**Study material**
··········

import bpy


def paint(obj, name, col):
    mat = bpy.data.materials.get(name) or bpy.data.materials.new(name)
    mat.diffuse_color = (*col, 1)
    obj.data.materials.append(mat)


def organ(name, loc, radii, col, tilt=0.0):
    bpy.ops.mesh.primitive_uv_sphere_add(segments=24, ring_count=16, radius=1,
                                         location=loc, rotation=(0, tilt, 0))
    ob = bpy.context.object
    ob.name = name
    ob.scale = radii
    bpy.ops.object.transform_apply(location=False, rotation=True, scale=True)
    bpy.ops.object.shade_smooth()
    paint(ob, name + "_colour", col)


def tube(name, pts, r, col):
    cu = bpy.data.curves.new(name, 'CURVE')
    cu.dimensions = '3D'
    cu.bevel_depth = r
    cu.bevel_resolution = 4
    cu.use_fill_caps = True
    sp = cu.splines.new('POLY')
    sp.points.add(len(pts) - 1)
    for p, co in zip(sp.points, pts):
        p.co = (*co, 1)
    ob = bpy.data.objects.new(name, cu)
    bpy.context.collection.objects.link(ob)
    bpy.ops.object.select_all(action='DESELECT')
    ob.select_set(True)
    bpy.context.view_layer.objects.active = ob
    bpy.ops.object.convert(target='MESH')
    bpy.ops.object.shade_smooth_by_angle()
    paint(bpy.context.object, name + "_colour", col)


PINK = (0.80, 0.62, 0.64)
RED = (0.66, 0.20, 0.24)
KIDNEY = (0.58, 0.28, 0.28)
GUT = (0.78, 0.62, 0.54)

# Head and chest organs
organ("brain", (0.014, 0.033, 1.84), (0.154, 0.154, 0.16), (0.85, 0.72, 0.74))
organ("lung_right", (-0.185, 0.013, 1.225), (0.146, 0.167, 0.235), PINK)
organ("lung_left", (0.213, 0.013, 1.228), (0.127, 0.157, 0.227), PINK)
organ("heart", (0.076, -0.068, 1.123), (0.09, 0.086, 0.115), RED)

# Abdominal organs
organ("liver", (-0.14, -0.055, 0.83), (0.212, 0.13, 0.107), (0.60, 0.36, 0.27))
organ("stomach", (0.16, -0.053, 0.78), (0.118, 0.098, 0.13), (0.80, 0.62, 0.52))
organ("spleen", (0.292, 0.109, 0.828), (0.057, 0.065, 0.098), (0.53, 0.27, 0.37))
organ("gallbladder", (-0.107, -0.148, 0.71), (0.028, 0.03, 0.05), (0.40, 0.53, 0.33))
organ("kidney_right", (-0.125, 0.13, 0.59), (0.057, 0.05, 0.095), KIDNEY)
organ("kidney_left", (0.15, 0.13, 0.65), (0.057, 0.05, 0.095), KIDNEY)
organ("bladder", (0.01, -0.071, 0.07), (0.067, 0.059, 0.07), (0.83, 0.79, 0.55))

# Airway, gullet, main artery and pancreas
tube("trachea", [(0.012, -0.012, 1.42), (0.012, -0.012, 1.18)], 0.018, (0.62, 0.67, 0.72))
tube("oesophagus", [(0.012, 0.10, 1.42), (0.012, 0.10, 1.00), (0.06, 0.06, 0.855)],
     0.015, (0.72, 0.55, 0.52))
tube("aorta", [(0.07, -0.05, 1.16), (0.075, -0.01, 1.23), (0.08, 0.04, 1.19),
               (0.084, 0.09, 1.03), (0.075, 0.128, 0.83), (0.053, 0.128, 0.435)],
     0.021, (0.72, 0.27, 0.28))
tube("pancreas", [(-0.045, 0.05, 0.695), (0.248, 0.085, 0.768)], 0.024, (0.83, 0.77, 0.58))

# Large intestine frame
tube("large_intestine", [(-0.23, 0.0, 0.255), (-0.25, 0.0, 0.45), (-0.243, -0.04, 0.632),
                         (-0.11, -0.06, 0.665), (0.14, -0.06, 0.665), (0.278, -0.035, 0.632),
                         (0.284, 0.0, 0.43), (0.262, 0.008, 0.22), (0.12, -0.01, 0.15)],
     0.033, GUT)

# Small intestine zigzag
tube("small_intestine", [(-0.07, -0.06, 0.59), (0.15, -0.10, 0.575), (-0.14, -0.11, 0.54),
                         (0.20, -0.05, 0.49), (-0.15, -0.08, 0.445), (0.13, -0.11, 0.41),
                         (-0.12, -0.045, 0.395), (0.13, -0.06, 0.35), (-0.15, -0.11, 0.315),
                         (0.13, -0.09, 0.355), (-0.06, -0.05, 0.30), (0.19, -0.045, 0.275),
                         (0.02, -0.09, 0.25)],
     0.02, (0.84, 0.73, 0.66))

··········

**Task prompt**
With the string "tube" as the key, filter the data above and show the lines that match.

**Task output**
def tube(name, pts, r, col):
tube("trachea", [(0.012, -0.012, 1.42), (0.012, -0.012, 1.18)], 0.018, (0.62, 0.67, 0.72))
tube("oesophagus", [(0.012, 0.10, 1.42), (0.012, 0.10, 1.00), (0.06, 0.06, 0.855)],
tube("aorta", [(0.07, -0.05, 1.16), (0.075, -0.01, 1.23), (0.08, 0.04, 1.19),
tube("pancreas", [(-0.045, 0.05, 0.695), (0.248, 0.085, 0.768)], 0.024, (0.83, 0.77, 0.58))
tube("large_intestine", [(-0.23, 0.0, 0.255), (-0.25, 0.0, 0.45), (-0.243, -0.04, 0.632),
tube("small_intestine", [(-0.07, -0.06, 0.59), (0.15, -0.10, 0.575), (-0.14, -0.11, 0.54),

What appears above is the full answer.